AIM OF THE EXERCISE: Filter the entries below, keeping only lines with "short".

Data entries
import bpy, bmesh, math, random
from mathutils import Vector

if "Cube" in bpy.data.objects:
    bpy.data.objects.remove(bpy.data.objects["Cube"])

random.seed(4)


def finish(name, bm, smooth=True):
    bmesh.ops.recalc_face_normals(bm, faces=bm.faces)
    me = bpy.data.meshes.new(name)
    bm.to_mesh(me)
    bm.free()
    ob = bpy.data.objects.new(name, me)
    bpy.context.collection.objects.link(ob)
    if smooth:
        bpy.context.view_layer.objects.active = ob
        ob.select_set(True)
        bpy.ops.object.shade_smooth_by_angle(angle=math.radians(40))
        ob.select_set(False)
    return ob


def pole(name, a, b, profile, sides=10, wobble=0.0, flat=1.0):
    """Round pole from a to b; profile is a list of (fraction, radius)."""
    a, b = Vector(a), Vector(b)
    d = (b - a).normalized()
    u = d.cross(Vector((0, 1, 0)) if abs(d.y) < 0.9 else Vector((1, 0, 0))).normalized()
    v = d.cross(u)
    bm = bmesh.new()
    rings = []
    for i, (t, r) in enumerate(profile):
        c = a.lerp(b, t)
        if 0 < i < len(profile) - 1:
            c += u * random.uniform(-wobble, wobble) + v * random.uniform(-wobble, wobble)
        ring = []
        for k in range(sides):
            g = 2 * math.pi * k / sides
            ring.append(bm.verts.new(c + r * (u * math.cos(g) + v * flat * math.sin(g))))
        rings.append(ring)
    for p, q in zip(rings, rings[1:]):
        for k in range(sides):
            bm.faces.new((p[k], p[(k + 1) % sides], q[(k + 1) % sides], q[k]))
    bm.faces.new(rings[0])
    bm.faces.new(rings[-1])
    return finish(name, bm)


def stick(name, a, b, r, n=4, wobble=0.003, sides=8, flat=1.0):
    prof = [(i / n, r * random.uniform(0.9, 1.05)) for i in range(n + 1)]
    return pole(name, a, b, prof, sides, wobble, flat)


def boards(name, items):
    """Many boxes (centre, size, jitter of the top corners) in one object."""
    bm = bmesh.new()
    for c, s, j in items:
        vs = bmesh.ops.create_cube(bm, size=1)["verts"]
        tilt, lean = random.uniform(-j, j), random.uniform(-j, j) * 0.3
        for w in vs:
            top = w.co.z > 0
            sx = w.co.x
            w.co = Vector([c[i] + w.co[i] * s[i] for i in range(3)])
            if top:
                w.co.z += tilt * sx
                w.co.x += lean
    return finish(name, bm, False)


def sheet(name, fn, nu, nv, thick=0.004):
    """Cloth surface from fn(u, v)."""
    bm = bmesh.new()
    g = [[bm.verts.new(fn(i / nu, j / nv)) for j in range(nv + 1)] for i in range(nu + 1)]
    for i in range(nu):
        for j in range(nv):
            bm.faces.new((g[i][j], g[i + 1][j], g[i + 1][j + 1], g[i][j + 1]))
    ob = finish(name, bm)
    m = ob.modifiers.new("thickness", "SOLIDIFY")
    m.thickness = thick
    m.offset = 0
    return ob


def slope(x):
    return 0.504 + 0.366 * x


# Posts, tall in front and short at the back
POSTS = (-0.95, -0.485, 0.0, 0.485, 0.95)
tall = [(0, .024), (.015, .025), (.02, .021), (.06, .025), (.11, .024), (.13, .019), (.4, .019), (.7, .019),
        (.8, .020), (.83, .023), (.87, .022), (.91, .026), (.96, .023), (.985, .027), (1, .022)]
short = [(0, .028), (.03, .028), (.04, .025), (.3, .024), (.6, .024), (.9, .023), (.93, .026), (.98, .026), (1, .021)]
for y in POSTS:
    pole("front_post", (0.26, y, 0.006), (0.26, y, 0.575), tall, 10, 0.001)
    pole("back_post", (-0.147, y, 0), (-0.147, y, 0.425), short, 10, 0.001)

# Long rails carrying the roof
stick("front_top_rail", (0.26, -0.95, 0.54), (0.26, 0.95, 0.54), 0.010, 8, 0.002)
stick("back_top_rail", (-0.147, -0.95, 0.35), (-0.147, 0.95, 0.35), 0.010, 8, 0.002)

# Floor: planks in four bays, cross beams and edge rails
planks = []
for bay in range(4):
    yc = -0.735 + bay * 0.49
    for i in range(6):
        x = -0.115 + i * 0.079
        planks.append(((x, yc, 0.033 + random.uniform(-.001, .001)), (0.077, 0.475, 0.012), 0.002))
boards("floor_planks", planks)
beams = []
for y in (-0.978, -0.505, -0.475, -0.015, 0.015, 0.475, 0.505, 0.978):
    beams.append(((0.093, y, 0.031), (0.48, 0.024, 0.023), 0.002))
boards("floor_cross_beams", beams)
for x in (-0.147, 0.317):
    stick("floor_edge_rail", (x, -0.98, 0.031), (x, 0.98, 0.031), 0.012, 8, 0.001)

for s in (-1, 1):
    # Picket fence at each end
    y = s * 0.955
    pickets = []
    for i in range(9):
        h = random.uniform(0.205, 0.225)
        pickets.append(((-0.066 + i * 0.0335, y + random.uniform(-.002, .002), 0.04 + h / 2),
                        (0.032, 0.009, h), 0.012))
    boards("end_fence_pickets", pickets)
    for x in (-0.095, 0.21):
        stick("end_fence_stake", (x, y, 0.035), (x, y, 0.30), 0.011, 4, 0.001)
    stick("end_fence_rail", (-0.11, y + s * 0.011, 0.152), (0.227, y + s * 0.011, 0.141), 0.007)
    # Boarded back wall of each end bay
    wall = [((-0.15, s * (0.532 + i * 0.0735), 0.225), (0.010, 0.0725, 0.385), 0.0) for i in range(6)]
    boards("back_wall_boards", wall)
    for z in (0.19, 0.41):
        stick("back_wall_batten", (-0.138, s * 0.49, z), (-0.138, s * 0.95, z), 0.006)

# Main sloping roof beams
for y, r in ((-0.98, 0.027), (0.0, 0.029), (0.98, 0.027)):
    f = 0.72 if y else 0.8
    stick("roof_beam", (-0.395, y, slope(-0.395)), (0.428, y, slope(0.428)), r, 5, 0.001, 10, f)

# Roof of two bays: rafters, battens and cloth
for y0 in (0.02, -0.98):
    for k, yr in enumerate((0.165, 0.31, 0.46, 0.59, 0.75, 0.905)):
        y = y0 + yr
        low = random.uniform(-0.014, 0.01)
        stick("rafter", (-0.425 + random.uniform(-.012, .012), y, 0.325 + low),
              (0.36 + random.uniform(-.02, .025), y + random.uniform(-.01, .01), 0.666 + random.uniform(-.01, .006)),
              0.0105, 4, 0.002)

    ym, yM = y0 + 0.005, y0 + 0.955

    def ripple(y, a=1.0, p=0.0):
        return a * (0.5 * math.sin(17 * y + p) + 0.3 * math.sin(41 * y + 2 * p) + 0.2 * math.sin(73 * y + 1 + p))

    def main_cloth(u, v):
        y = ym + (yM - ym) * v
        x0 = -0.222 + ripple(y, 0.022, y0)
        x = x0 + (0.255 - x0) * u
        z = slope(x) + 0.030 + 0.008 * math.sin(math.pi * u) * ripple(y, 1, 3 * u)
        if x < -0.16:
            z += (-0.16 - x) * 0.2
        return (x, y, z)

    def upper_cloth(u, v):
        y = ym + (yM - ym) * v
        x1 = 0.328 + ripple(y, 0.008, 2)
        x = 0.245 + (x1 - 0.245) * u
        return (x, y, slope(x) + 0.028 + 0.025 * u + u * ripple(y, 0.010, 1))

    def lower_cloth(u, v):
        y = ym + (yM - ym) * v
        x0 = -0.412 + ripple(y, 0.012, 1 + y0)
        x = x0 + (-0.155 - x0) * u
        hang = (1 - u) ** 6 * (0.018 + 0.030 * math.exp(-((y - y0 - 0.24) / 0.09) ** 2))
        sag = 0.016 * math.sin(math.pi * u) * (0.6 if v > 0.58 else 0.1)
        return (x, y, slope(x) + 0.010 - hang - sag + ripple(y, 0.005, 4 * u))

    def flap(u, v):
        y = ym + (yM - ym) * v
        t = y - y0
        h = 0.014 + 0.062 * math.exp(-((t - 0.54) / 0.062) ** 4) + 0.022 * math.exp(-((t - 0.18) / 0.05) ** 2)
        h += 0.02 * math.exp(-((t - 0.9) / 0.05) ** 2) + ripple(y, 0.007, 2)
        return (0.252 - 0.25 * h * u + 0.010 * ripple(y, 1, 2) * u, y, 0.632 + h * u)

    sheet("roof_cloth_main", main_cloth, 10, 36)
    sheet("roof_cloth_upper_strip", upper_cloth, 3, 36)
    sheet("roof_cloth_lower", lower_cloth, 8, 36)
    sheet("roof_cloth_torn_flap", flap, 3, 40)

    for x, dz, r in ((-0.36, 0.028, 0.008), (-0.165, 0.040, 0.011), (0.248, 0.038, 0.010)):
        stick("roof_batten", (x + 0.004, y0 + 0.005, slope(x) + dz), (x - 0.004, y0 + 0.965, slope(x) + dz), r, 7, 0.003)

RESPONSE TO THIS TASK:
# Posts, tall in front and short at the back
short = [(0, .028), (.03, .028), (.04, .025), (.3, .024), (.6, .024), (.9, .023), (.93, .026), (.98, .026), (1, .021)]
    pole("back_post", (-0.147, y, 0), (-0.147, y, 0.425), short, 10, 0.001)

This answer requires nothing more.